It’s an issue University of Alberta alumnus Brittany Gora studied back in 2012, in a research project that surveyed 35 Edmonton servers, spanning about five restaurants. The women ranged from age 19 to 37, with an average age of 24 years.
Gora, herself a server, said she didn’t start the study because she was angry or upset—she just thought for servers to wear high heels in restaurants was a “potential hazard.”
“I didn’t necessarily think, ‘This is against my rights…It was just a thing I went along with,” Gora told Global News.
“I don’t think the girls really thought they might be able to question that at all.”
The question has gained international attention, and is currently being raised by a group of female workers in Israel. El Al airlines has a new dress code whereby all female flight attendants have to wear high heels until passengers are boarded and seated.
Under an old policy, El Al female flight attendants were required to wear high heels at the airport, but could change into flats on the plane before passenger boarding. Now El Al wants them to stay in high heels throughout the boarding process.
El Al says the directive to wear “presentable shoes” is standard in aviation worldwide, but the workers union of El Al instructed its female flight attendants Tuesday to ignore the new directive.
The union said the airline’s stance was “aggressive” and that the policy would impact the flight attendants’ safety and health. Female Israeli lawmakers and a women’s group have called on El Al to dump the policy.
Back in Alberta, Gora says she’s read the account of a woman who says her doctor’s note was denied when she tried to get out of wearing high heels for her shift.
“It’s crazy they have these requirements you have to wear this footwear, yet they haven’t changed anything within the workplace to accommodate that or give suggestions of what heels could be safe to work in that type of environment,” she said.
Her study showed 100 per cent of the 35 Edmonton servers said they’d previously slipped, tripped, and/or fallen at the workplace—at an average rate of 1.6 times per week. Forty per cent said they’d sustained an injury because of such a fall, and out of those who sustained an injury, 93 per cent of them were wearing high heels.
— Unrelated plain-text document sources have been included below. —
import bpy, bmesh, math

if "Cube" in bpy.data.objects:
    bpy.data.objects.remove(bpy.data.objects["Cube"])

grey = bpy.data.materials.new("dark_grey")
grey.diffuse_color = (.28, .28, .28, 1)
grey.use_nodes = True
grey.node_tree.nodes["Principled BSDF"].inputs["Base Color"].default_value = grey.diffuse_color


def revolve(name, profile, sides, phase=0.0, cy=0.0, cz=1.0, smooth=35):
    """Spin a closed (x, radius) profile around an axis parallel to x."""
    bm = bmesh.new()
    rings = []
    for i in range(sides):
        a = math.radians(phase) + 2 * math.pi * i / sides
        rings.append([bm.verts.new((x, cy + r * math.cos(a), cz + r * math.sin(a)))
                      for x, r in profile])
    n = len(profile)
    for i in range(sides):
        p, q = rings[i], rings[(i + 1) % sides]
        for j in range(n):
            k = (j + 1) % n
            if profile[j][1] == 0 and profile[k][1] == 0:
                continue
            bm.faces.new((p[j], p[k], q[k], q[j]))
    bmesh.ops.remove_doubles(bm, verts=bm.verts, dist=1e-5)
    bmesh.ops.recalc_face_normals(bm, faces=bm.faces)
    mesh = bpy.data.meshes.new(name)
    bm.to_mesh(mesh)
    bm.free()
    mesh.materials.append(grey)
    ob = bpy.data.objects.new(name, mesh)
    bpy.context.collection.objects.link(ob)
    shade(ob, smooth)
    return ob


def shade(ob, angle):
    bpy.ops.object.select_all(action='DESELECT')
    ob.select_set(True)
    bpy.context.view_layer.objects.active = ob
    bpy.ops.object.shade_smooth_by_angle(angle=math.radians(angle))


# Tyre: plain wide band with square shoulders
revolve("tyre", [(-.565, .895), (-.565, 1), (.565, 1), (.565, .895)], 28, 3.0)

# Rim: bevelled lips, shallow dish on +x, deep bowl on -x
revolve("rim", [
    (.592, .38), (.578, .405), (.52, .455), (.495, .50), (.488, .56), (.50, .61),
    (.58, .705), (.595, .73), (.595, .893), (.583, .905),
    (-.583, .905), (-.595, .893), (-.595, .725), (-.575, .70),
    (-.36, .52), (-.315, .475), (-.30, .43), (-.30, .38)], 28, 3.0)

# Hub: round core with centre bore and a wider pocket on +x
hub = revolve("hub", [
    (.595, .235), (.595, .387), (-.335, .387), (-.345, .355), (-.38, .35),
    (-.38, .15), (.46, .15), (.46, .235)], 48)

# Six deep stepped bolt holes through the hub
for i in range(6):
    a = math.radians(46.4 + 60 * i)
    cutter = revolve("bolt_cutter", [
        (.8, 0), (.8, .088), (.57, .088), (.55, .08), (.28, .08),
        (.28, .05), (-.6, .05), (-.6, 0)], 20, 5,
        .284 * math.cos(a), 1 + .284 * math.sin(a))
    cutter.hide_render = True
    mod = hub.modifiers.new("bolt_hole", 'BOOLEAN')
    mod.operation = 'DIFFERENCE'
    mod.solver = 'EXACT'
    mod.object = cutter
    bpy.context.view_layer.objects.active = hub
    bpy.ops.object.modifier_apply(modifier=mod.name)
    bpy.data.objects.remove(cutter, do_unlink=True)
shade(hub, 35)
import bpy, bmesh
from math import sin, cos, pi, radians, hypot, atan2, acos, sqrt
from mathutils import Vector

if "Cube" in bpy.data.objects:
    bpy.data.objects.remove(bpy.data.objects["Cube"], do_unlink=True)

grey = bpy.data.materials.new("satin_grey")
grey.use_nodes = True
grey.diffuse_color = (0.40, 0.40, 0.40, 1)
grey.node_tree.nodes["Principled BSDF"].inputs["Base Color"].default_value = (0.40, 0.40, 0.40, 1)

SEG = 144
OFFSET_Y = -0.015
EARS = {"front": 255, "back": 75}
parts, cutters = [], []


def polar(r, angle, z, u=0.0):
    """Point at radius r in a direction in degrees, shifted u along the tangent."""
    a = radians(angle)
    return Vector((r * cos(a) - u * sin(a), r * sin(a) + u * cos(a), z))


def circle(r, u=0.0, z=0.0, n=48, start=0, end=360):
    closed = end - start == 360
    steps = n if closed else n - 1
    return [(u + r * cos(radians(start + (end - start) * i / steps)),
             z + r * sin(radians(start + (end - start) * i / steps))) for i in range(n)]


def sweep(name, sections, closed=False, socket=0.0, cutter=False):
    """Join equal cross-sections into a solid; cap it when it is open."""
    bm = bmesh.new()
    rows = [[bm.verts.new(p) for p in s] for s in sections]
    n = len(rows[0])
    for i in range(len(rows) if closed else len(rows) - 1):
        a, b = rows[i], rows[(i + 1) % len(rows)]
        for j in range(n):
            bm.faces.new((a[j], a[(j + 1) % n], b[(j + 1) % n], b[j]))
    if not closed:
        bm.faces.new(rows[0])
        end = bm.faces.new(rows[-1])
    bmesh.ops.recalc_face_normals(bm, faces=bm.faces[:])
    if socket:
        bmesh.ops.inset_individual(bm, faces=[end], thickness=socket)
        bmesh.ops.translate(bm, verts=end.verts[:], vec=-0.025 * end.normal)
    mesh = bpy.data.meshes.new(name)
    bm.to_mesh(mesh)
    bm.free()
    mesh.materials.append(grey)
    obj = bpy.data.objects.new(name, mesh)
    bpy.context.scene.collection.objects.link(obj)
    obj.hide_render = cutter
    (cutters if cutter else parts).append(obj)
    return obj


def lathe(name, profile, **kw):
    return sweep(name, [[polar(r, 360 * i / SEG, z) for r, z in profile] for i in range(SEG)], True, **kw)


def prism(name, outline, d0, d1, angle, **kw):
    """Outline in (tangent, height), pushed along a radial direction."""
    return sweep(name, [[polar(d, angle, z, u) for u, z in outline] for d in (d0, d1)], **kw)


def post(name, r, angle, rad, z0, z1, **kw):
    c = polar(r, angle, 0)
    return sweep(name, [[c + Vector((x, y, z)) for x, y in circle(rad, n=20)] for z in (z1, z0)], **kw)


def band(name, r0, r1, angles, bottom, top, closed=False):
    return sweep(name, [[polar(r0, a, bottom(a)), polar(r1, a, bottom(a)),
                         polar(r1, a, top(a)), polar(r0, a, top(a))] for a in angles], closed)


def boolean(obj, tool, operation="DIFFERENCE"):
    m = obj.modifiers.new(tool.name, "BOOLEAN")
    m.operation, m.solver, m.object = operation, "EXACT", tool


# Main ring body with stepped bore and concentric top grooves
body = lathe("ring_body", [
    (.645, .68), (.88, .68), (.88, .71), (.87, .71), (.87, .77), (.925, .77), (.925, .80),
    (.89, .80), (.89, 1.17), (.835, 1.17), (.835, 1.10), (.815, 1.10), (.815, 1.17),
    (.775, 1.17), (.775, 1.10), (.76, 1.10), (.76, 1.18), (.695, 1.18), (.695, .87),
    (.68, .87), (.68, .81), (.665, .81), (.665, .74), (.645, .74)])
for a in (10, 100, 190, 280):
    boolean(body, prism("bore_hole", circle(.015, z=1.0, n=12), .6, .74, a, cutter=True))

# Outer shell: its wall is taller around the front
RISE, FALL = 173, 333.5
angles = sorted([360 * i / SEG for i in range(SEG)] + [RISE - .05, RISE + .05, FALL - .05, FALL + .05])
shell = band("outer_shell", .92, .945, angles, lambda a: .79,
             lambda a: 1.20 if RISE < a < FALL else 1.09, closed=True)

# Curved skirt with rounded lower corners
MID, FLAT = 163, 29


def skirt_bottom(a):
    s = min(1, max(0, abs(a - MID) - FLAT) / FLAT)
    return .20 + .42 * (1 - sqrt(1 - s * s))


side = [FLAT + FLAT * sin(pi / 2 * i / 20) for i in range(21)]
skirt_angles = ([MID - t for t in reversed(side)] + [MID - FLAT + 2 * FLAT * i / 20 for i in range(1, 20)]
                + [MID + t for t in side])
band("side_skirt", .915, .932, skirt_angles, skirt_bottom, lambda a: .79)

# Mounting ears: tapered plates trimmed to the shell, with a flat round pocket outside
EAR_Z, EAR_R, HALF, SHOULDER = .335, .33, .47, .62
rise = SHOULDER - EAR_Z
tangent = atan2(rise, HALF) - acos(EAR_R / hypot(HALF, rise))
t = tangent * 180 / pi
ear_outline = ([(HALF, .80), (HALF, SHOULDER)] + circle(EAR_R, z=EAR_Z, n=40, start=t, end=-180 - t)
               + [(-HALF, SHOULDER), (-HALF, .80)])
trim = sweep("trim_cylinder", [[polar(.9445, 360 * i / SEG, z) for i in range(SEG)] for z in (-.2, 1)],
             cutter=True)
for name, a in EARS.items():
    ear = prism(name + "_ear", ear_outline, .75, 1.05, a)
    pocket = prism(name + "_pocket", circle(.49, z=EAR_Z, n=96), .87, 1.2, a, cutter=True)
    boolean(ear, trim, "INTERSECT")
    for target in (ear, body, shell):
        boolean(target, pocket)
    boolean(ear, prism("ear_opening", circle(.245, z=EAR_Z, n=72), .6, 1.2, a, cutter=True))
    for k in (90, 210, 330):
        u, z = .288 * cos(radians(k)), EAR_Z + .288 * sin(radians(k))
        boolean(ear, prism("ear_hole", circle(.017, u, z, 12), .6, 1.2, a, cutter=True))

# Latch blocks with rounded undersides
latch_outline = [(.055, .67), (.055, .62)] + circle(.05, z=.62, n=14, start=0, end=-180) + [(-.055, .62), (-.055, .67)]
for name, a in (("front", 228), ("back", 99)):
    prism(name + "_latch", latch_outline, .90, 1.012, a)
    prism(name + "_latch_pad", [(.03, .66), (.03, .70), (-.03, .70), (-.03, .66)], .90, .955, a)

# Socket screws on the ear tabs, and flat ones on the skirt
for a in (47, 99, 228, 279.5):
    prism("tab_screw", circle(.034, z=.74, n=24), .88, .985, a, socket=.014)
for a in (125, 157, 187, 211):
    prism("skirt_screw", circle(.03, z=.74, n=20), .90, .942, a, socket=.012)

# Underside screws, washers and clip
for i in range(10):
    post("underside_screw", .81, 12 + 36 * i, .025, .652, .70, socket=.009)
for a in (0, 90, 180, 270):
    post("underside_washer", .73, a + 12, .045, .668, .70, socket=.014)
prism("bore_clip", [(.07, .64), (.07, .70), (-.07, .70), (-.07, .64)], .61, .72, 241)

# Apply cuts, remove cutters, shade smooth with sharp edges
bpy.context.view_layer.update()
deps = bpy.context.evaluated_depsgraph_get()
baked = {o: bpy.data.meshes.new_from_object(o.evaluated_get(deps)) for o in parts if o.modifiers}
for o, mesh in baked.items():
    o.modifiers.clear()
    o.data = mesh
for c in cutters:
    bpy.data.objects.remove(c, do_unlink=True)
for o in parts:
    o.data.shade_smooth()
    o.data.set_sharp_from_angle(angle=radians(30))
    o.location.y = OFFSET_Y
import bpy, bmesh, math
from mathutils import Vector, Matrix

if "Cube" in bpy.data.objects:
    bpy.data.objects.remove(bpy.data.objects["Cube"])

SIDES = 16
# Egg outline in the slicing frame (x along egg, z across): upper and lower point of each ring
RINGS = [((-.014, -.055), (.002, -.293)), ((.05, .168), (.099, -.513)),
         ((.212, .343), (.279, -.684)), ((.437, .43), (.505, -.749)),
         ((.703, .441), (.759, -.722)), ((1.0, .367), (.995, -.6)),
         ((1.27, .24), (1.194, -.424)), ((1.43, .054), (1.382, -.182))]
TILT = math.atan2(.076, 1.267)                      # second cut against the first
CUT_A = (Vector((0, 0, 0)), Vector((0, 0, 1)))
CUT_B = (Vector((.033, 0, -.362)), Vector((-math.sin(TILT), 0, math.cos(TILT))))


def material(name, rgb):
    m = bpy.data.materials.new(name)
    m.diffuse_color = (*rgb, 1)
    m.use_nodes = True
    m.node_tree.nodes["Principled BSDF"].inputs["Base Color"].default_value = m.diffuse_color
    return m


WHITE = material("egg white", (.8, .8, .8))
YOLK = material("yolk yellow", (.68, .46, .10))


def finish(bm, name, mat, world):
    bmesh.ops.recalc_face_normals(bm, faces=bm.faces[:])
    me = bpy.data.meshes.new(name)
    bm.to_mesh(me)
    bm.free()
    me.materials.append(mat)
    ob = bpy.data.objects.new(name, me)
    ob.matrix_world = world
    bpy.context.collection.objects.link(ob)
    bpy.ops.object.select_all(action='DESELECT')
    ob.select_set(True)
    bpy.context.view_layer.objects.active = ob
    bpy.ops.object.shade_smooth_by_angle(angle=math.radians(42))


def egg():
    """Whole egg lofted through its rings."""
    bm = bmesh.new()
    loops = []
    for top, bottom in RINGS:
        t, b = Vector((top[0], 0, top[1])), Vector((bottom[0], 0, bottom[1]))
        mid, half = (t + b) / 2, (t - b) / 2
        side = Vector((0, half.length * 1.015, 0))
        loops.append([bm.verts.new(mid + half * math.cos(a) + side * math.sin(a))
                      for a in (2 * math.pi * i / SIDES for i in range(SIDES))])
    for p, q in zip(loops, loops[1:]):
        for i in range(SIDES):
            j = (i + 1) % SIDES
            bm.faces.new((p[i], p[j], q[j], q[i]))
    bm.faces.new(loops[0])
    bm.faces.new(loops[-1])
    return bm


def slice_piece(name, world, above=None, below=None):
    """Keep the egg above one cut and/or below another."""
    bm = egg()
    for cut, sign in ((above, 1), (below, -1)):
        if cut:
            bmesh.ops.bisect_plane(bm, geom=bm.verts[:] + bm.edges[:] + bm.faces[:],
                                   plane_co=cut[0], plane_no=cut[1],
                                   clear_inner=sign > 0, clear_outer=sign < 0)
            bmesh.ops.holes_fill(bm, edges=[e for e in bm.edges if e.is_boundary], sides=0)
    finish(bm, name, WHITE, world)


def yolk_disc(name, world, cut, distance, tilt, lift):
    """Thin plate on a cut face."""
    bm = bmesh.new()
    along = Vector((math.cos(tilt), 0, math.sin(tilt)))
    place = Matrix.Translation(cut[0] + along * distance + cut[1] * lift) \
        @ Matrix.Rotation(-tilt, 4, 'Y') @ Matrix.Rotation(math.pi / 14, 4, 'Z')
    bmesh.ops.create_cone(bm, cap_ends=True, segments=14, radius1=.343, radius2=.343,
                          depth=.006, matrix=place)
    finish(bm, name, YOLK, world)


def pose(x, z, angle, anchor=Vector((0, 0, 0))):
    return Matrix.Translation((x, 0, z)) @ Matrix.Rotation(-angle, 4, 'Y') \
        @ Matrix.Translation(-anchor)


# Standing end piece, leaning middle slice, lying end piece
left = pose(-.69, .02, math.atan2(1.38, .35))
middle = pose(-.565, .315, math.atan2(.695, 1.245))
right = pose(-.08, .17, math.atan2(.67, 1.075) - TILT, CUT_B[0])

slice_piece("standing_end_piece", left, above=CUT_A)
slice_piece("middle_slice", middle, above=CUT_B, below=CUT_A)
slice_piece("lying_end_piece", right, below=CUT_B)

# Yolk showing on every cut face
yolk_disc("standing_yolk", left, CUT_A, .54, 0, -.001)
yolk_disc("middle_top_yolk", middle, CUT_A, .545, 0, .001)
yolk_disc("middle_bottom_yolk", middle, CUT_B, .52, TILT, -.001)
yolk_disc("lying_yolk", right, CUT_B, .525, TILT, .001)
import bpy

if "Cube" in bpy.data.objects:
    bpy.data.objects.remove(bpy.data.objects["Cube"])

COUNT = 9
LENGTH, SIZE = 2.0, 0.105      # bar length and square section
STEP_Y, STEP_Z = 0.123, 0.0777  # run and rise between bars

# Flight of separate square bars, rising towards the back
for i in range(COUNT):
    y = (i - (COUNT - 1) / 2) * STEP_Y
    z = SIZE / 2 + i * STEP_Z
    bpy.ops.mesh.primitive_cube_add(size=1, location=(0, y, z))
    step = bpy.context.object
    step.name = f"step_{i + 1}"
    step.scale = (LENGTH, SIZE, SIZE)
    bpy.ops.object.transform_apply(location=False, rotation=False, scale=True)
Though the small sample size of 35 in the study is one limitation to consider, it found the majority of participants (74 per cent) felt there’s an increased risk to wearing heels at work. Other results included:
- 91 per cent affirmed that increased slipping was a risk;
- 77 per cent stated foot cramping;
- 71 per cent stated foot and ankle sprains;
- 69 per cent affirmed foot stiffness;
- 17 per cent replied sore feet;
- 11 per cent stated knee and back pain;
- 11 per cent stated blisters and bunions were a risk.
Gora’s study refers to both Work Safe Alberta and the Canadian Centre for Occupational Health and Safety, which both state employers need to understand why slips, trips and falls happen and design appropriate workspaces for employees, including footwear. One of the responsibilities under the Occupational Health and Safety Act is for employers to do “everything in their power” to ensure workers are in a healthy and safe working environment.
“The majority was men that were the managers of the restaurants, so they don’t know what it’s like to wear heel,” said Gora. “It’s funny that that was a requirement, yet they didn’t know how dangerous it could be.”
The study results found 80 per cent of participants said according to their employee handbook, it was required to wear heeled footwear as part of their dress code, “although none of the participants were supplied with appropriate footwear that ensured a reduced risk of injury for employees.”
With files from The Associated Press